Saved data entries
Segment Open

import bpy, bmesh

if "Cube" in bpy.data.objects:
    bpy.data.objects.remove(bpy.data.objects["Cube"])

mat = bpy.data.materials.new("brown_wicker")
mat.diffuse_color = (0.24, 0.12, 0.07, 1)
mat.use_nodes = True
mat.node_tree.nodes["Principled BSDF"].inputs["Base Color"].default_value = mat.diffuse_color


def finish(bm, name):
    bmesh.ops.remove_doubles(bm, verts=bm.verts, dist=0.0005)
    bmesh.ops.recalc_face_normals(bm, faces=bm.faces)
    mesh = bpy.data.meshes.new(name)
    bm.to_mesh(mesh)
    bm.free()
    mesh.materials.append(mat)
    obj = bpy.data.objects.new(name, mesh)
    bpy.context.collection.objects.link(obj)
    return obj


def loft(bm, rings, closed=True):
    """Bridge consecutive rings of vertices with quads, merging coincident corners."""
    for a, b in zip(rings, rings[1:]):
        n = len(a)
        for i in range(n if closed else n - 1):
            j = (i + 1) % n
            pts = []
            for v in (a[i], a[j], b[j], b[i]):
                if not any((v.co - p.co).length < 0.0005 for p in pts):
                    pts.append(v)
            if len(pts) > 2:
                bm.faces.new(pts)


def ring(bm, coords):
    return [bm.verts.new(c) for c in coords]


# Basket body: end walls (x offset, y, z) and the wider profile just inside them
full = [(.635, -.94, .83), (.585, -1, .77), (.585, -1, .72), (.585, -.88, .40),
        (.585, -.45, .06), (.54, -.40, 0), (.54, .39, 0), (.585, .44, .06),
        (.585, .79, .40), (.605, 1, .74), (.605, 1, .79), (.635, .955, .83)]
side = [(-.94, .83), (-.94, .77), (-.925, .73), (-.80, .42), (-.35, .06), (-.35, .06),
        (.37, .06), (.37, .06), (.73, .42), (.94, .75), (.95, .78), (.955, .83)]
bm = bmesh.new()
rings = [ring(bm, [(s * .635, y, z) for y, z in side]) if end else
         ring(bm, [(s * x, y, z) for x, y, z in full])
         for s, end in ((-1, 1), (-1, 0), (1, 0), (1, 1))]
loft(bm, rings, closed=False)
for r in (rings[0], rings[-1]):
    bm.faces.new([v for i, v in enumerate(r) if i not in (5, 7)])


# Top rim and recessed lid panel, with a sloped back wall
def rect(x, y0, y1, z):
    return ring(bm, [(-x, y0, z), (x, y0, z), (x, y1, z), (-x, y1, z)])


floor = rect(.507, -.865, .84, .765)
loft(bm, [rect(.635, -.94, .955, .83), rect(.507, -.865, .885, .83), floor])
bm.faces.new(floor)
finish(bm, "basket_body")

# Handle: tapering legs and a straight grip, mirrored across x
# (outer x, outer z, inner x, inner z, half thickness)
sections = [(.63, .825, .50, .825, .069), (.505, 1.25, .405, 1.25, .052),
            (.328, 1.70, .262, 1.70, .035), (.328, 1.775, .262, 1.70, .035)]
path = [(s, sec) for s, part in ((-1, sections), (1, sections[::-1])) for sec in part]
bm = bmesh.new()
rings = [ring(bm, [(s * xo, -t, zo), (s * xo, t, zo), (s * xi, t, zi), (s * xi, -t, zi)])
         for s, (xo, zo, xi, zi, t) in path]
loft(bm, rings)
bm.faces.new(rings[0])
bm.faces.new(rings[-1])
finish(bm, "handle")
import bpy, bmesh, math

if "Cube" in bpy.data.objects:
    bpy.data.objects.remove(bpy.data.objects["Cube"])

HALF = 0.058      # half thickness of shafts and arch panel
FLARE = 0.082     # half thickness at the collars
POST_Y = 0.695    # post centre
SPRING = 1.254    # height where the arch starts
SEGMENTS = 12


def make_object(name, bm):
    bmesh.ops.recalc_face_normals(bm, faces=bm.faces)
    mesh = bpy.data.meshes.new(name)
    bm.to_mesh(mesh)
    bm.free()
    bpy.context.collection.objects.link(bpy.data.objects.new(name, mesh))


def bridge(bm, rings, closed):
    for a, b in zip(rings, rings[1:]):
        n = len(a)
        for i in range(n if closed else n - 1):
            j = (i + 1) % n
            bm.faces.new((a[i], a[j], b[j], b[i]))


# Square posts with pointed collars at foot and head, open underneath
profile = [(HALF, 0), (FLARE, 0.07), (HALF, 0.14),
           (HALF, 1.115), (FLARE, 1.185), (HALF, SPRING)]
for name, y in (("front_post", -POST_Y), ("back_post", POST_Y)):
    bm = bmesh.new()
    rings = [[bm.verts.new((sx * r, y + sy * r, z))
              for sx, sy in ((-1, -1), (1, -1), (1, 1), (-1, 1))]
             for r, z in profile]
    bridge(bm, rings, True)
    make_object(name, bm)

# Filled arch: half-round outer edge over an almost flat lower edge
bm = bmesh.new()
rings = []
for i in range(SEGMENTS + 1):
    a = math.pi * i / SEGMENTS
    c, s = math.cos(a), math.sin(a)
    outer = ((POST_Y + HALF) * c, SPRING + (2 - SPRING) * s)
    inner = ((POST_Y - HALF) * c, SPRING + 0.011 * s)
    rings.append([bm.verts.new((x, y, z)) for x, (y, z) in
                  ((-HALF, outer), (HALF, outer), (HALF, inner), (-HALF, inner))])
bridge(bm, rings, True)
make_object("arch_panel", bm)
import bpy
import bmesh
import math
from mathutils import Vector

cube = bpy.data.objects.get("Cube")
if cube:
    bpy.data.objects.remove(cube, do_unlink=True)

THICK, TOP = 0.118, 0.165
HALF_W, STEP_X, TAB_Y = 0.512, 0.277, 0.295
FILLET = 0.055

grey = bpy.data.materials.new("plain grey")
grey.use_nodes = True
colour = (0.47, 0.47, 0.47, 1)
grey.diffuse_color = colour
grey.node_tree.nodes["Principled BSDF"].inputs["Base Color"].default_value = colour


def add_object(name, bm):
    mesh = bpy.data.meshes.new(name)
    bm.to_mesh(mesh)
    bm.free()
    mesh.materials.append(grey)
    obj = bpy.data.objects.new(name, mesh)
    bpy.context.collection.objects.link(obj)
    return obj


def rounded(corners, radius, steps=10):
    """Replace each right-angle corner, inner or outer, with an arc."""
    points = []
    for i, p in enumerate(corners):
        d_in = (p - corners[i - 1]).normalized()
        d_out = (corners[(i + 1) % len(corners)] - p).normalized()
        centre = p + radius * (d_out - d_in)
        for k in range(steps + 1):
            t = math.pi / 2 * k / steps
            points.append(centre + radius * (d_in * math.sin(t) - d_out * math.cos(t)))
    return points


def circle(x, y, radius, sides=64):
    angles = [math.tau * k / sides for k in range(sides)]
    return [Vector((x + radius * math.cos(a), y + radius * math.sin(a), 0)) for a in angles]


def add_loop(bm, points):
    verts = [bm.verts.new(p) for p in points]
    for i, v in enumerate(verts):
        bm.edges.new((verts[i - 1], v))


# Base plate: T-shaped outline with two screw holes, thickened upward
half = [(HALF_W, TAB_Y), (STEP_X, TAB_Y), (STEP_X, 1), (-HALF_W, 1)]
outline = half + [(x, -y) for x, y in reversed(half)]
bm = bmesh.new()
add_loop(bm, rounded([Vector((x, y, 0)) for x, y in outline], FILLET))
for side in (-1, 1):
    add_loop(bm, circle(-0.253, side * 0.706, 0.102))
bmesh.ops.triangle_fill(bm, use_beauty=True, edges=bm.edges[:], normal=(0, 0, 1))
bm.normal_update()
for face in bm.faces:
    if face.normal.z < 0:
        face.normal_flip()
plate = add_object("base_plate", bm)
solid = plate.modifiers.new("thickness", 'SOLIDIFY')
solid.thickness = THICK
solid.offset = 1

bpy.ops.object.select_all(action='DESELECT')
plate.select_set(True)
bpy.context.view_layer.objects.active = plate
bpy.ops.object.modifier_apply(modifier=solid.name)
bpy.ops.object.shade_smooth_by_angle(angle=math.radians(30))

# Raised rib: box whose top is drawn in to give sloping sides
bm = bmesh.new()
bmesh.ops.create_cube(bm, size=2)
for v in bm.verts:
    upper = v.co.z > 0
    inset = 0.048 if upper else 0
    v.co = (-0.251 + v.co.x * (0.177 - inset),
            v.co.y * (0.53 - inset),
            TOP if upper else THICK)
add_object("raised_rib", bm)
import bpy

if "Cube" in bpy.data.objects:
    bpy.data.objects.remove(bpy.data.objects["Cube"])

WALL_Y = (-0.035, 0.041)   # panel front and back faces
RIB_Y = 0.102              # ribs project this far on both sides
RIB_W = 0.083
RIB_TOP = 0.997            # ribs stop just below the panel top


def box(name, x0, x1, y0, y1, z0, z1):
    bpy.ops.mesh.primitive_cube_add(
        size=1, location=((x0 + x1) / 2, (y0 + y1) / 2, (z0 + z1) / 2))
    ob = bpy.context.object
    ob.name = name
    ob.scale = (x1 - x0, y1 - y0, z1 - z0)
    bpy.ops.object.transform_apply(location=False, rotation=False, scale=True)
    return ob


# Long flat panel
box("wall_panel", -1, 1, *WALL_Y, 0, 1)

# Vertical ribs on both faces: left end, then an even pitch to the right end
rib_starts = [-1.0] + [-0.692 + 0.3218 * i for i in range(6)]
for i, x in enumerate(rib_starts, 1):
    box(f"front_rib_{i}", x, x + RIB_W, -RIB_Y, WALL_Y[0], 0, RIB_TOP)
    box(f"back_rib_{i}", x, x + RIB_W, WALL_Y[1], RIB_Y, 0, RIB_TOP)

Segment Closed

# [Aim of the task]
Every line of the data that includes the word "flat" should be copied.

# [Task answer]
# Filled arch: half-round outer edge over an almost flat lower edge
# Long flat panel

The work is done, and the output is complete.